__Material shown__.
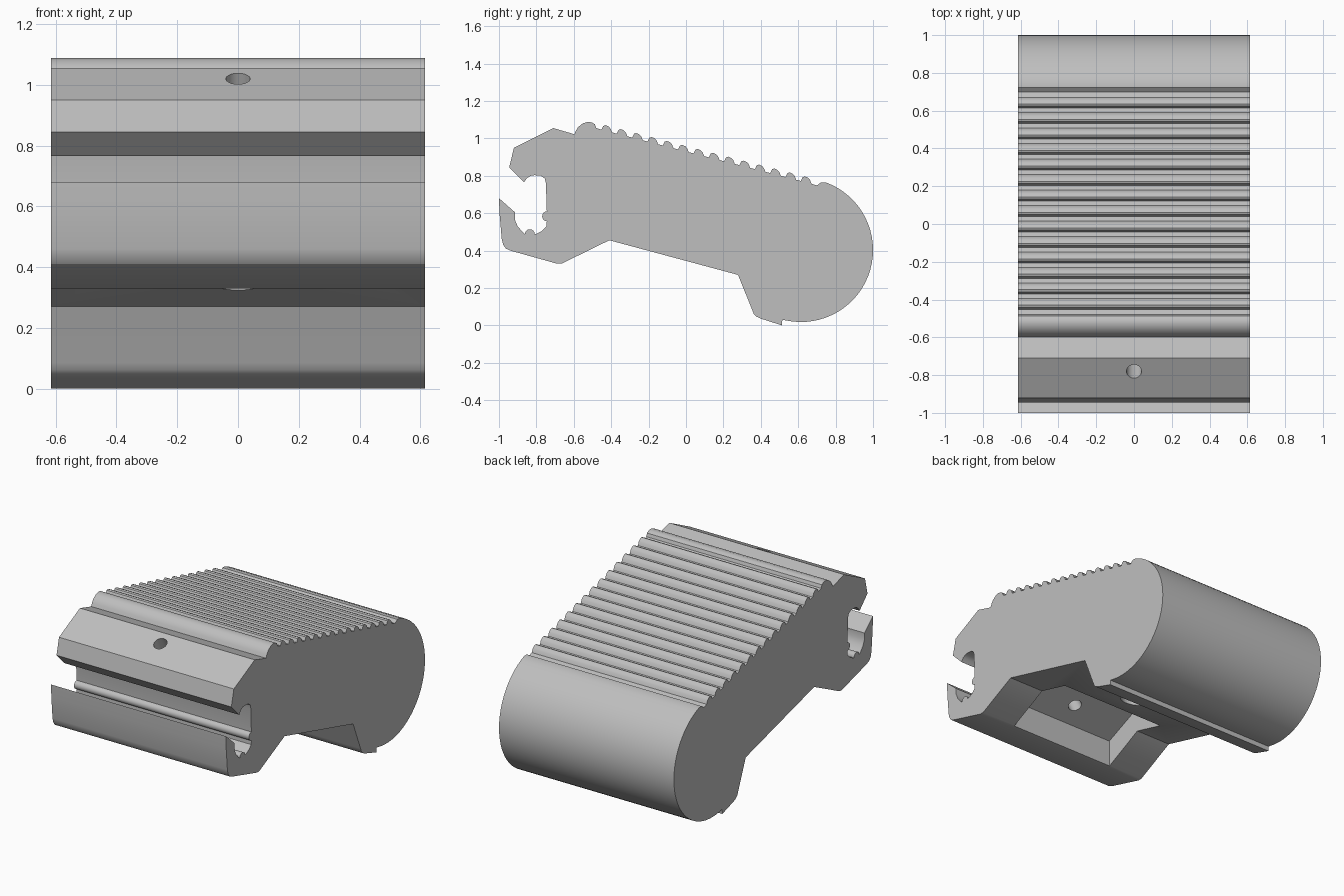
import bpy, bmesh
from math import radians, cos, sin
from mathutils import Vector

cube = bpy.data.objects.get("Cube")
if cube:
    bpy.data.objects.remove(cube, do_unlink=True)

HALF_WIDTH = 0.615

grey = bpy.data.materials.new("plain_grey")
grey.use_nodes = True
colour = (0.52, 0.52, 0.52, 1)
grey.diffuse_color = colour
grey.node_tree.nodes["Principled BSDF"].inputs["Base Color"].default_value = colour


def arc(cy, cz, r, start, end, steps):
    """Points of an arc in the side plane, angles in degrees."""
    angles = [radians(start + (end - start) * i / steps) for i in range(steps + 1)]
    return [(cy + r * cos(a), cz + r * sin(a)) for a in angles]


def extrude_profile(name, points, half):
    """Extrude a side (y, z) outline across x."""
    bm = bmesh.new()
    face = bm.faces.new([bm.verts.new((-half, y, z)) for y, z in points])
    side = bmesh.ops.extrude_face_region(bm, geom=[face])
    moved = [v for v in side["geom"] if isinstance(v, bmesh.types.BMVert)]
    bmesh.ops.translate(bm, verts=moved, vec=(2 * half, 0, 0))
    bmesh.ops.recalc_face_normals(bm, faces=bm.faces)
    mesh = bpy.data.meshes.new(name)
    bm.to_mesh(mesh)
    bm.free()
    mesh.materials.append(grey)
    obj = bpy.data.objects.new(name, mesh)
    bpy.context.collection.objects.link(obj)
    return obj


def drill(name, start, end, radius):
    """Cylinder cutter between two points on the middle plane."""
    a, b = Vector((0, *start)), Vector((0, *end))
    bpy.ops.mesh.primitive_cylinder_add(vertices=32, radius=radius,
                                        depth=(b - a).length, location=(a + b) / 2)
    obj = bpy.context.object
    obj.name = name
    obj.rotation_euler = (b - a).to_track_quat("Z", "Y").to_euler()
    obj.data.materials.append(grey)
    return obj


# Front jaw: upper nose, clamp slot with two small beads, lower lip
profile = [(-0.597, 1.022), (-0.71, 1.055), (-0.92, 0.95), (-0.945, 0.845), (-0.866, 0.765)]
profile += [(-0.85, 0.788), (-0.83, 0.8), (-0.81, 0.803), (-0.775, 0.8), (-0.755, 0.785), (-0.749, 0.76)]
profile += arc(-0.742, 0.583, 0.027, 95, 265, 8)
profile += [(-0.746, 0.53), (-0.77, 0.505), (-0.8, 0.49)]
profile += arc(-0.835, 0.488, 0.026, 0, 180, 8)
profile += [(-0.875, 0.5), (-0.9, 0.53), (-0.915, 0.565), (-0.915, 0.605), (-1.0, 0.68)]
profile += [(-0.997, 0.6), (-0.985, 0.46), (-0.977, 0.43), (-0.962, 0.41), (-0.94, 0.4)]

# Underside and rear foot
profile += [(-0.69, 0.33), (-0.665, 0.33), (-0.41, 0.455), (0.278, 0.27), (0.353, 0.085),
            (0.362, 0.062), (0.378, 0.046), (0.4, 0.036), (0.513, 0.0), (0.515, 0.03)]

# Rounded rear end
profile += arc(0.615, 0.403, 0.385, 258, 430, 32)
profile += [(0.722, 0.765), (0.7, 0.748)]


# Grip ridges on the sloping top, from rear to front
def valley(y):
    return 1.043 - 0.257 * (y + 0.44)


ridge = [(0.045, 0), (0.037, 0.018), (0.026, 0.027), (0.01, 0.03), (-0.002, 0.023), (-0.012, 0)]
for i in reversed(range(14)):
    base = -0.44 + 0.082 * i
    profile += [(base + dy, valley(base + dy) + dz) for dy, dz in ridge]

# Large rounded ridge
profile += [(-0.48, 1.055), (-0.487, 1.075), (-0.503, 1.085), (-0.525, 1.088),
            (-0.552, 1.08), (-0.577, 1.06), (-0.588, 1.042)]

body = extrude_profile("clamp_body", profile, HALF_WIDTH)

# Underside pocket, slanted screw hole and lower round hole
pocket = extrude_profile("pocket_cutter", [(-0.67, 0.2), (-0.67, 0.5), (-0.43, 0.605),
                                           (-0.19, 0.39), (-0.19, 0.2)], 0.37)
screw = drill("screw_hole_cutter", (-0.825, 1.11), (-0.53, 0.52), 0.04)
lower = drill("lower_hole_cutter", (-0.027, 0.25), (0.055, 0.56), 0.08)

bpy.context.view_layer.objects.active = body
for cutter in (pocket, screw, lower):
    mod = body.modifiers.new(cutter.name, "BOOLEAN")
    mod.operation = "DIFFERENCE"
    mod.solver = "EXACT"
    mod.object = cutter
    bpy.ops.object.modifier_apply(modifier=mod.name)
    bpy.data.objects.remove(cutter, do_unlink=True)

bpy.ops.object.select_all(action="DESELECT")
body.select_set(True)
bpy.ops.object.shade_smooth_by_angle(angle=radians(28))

__Exercise description__. Write out exactly the lines from the line holding "# Grip ridges" through the last line of the data, and nothing besides those lines.

__The completed task__.
# Grip ridges on the sloping top, from rear to front
def valley(y):
    return 1.043 - 0.257 * (y + 0.44)


ridge = [(0.045, 0), (0.037, 0.018), (0.026, 0.027), (0.01, 0.03), (-0.002, 0.023), (-0.012, 0)]
for i in reversed(range(14)):
    base = -0.44 + 0.082 * i
    profile += [(base + dy, valley(base + dy) + dz) for dy, dz in ridge]

# Large rounded ridge
profile += [(-0.48, 1.055), (-0.487, 1.075), (-0.503, 1.085), (-0.525, 1.088),
            (-0.552, 1.08), (-0.577, 1.06), (-0.588, 1.042)]

body = extrude_profile("clamp_body", profile, HALF_WIDTH)

# Underside pocket, slanted screw hole and lower round hole
pocket = extrude_profile("pocket_cutter", [(-0.67, 0.2), (-0.67, 0.5), (-0.43, 0.605),
                                           (-0.19, 0.39), (-0.19, 0.2)], 0.37)
screw = drill("screw_hole_cutter", (-0.825, 1.11), (-0.53, 0.52), 0.04)
lower = drill("lower_hole_cutter", (-0.027, 0.25), (0.055, 0.56), 0.08)

bpy.context.view_layer.objects.active = body
for cutter in (pocket, screw, lower):
    mod = body.modifiers.new(cutter.name, "BOOLEAN")
    mod.operation = "DIFFERENCE"
    mod.solver = "EXACT"
    mod.object = cutter
    bpy.ops.object.modifier_apply(modifier=mod.name)
    bpy.data.objects.remove(cutter, do_unlink=True)

bpy.ops.object.select_all(action="DESELECT")
body.select_set(True)
bpy.ops.object.shade_smooth_by_angle(angle=radians(28))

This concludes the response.